“While we wish Steve well, this is a serious blow to our transit operations,” Chapel Hill Town Manager Roger Stancil said. The town will start a search process for a new director with bus system partners UNC and Carrboro.
Spade arrived when Chapel Hill Transit had just 35-foot buses. Under his leadership, the system acquired its first hybrid and articulated buses, the 60-foot Slinky-like buses that double seating capacity during peak travel times. The new $22 million Chapel Hill Transit maintenance center on Millhouse Road next to the Town Operations Center was also built during his tenure.
“I think we’ve done a lot in the last six years to improve the quality of service,” Spade said in an interview Wednesday. “Our buses are more timely. Our drivers are doing a great job.”

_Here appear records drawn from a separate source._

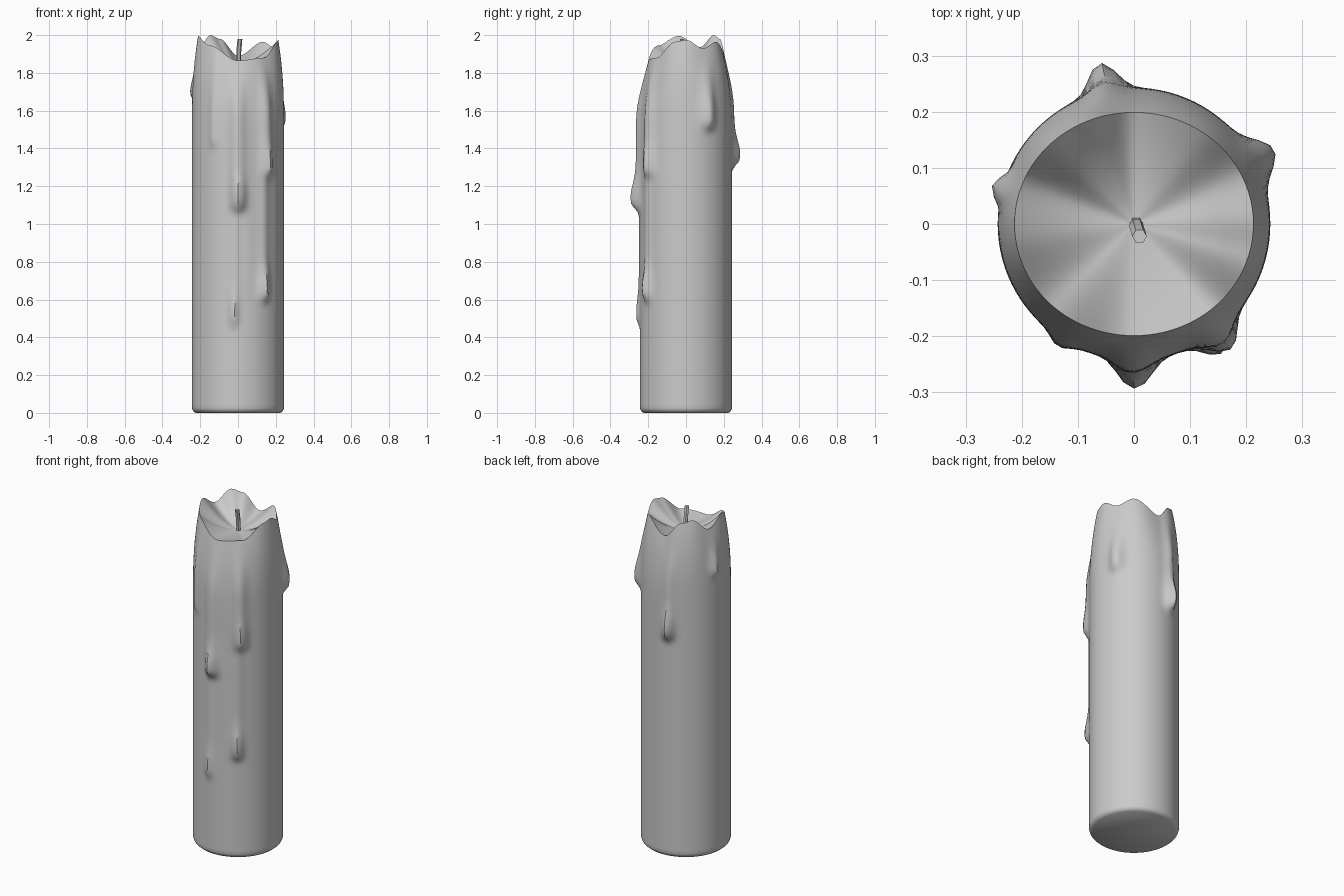
import bpy
from math import pi, sin, cos, exp, radians, degrees

if "Cube" in bpy.data.objects:
    bpy.data.objects.remove(bpy.data.objects["Cube"])

SEGS, ROWS, BOWL = 96, 90, 12
R, FLOOR = 0.243, 1.85

# melted rim height by angle in degrees (0 = +x, 270 = front)
RIM = [(0, 1.975), (25, 1.93), (50, 1.965), (90, 1.89), (118, 1.98), (135, 2.0),
       (160, 1.935), (190, 1.995), (225, 1.945), (270, 1.865), (312, 1.88),
       (345, 1.965), (360, 1.975)]

# drips: angle, end height, bulge, half width (rad), trail share of bulge
DRIPS = [(271, 1.06, 0.048, 0.17, 0.4), (265, 0.45, 0.022, 0.12, 0.35),
         (309, 1.24, 0.032, 0.17, 0.5), (304, 0.58, 0.036, 0.15, 0.3),
         (102, 1.29, 0.050, 0.16, 0.35), (28, 1.49, 0.040, 0.19, 0.45),
         (165, 1.65, 0.028, 0.13, 0.45), (238, 1.40, 0.014, 0.13, 0.9)]


def smooth(t):
    t = max(0.0, min(1.0, t))
    return t * t * (3 - 2 * t)


def rim_height(a):
    d = degrees(a) % 360
    for (d0, h0), (d1, h1) in zip(RIM, RIM[1:]):
        if d0 <= d <= d1:
            return h0 + (h1 - h0) * smooth((d - d0) / (d1 - d0))


def rim_radius(a):
    return 0.206 + 0.007 * cos(2 * a)


def wall_radius(a, z, h):
    r = R
    for deg, end, amp, width, trail in DRIPS:
        da = (a - radians(deg) + pi) % (2 * pi) - pi
        across = exp(-(da / width) ** 2 * 1.6)
        bulb = exp(-((z - end - 0.08) / 0.1) ** 2)
        along = (trail + (1 - trail) * bulb) * smooth((z - end + 0.02) / 0.07)
        r += amp * across * along * smooth((h - z) / 0.3)
    # wax softens inward towards the rim
    t = max(0.0, 1 - (h - z) / 0.4)
    r -= (R - rim_radius(a)) * t ** 2.2
    # rounded foot
    if z < 0.025:
        r -= 0.018 * (1 - z / 0.025) ** 2
    return r


def make_mesh(name, rings, start, end):
    n = len(rings[0])
    verts = [v for ring in rings for v in ring] + [start, end]
    faces = []
    for j in range(len(rings) - 1):
        for i in range(n):
            k = (i + 1) % n
            faces.append((j * n + i, j * n + k, (j + 1) * n + k, (j + 1) * n + i))
    s, e, last = len(verts) - 2, len(verts) - 1, (len(rings) - 1) * n
    for i in range(n):
        k = (i + 1) % n
        faces += [(s, k, i), (e, last + i, last + k)]
    me = bpy.data.meshes.new(name)
    me.from_pydata(verts, [], faces)
    ob = bpy.data.objects.new(name, me)
    bpy.context.collection.objects.link(ob)
    bpy.ops.object.select_all(action='DESELECT')
    ob.select_set(True)
    bpy.context.view_layer.objects.active = ob
    bpy.ops.object.shade_smooth_by_angle(angle=radians(40))
    return ob


# wax body: outer wall with drips, then the melted bowl
angles = [2 * pi * i / SEGS for i in range(SEGS)]
levels = [0, 0.004, 0.008, 0.0125] + [0.0125 + 0.9875 * j / ROWS for j in range(1, ROWS + 1)]
rings = []
for u in levels:
    ring = []
    for a in angles:
        h = rim_height(a)
        r = wall_radius(a, u * h, h)
        ring.append((r * cos(a), r * sin(a), u * h))
    rings.append(ring)
for j in range(1, BOWL):
    s = 1 - j / BOWL
    rings.append([(rim_radius(a) * s * cos(a), rim_radius(a) * s * sin(a),
                   FLOOR + (rim_height(a) - FLOOR) * s ** 1.8) for a in angles])
make_mesh("wax_body", rings, (0, 0, 0), (0, 0, FLOOR))

# slightly bent six-sided wick
path = [(0.004, 0.0, 1.83), (0.004, -0.003, 1.91), (0.01, -0.022, 1.98)]
wick = [[(x + 0.013 * cos(k * pi / 3), y + 0.013 * sin(k * pi / 3), z)
         for k in range(6)] for x, y, z in path]
make_mesh("wick", wick, path[0], path[-1])
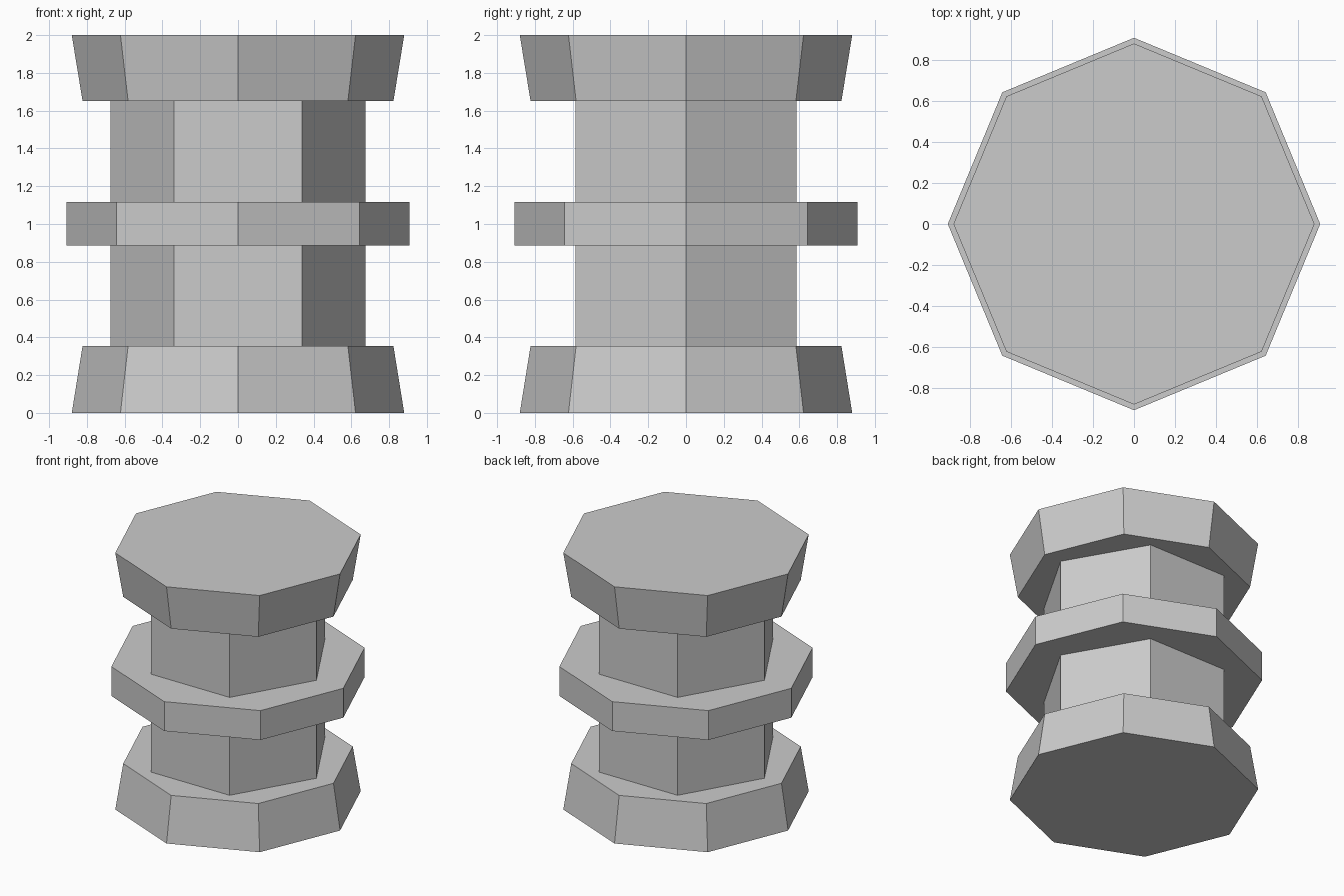
import bpy

cube = bpy.data.objects.get("Cube")
if cube:
    bpy.data.objects.remove(cube, do_unlink=True)

# One flat grey for every part
grey = bpy.data.materials.new("plain_grey")
grey.use_nodes = True
colour = (0.6, 0.6, 0.6, 1.0)
grey.diffuse_color = colour
grey.node_tree.nodes["Principled BSDF"].inputs["Base Color"].default_value = colour


def prism(name, sides, r_bottom, r_top, z_bottom, z_top, turn=0.0):
    """Flat-shaded tapered prism standing between two heights."""
    bpy.ops.mesh.primitive_cone_add(
        vertices=sides, radius1=r_bottom, radius2=r_top,
        depth=z_top - z_bottom, end_fill_type='NGON',
        location=(0, 0, (z_bottom + z_top) / 2), rotation=(0, 0, turn))
    part = bpy.context.object
    part.name = part.data.name = name
    part.data.materials.append(grey)
    return part


QUARTER = 1.5707963

# Octagonal foot and cap taper toward the column
prism("base_flange", 8, 0.88, 0.823, 0.0, 0.353)
prism("top_flange", 8, 0.823, 0.88, 1.652, 2.0)

# Octagonal band around the middle
prism("middle_collar", 8, 0.908, 0.908, 0.887, 1.116)

# Hexagonal column with corners on the x axis
prism("lower_column", 6, 0.676, 0.676, 0.353, 0.887, QUARTER)
prism("upper_column", 6, 0.676, 0.676, 1.116, 1.652, QUARTER)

He also said he is proud of the collaboration he’s helped foster among Chapel Hill, Carrboro and UNC, which will remain important in the face of uncertain future state and federal funding. The three local partners contribute about $10 million of Chapel Hill Transit’s $19 million budget, he noted.
Chapel Hill Transit is best known for its fare-free system that provides over 7 million rides annually. Satisfaction surveys show 85 percent of riders rate service as very good or excellent, Spade said. Most surveys of bus systems across the country get 50 percent satisfaction, he said.
Spade’s last day is Oct. 26. His departure will come about a week before Orange County residents vote on a half-cent sales tax (5 cents on a $10 purchase) on the November ballot for improved transit services: primarily a regional light rail line and Bus Rapid Transit. BRT would use bigger buses traveling more frequently and in dedicated lanes and/or with technology that would give them preferential treatment in traffic.
Spade joined Chapel Hill Transit in 2006 after retiring as the general manager of the Des Moines Metropolitan Transit Authority, where he worked for 32 years. In his resignation letter, he said he and his wife wanted to return to the Midwest to be closer to their families.
“At the same time I have been presented with an incredible opportunity to continue my transit career in Wichita, a Midwestern city located in close proximity to our families,” he said. “I am excited about the new challenges that await me at Wichita Transit and we are looking forward to having more time with our family. There is also a sense of sadness as we will miss the many friends we have made in Chapel Hill.
Stancil called Spade an inspired leader.
“Our partnership with UNC and Carrboro and the quality of our system is the envy of many cities across the country. Steve has worked hard to improve relationships with our employees as well as with other local, state, and federal partners in proving transportation to our community. ... I especially will miss his leadership, his innovative thinking, his efforts to be part of the greater team for our community, his friendship and even his humor.”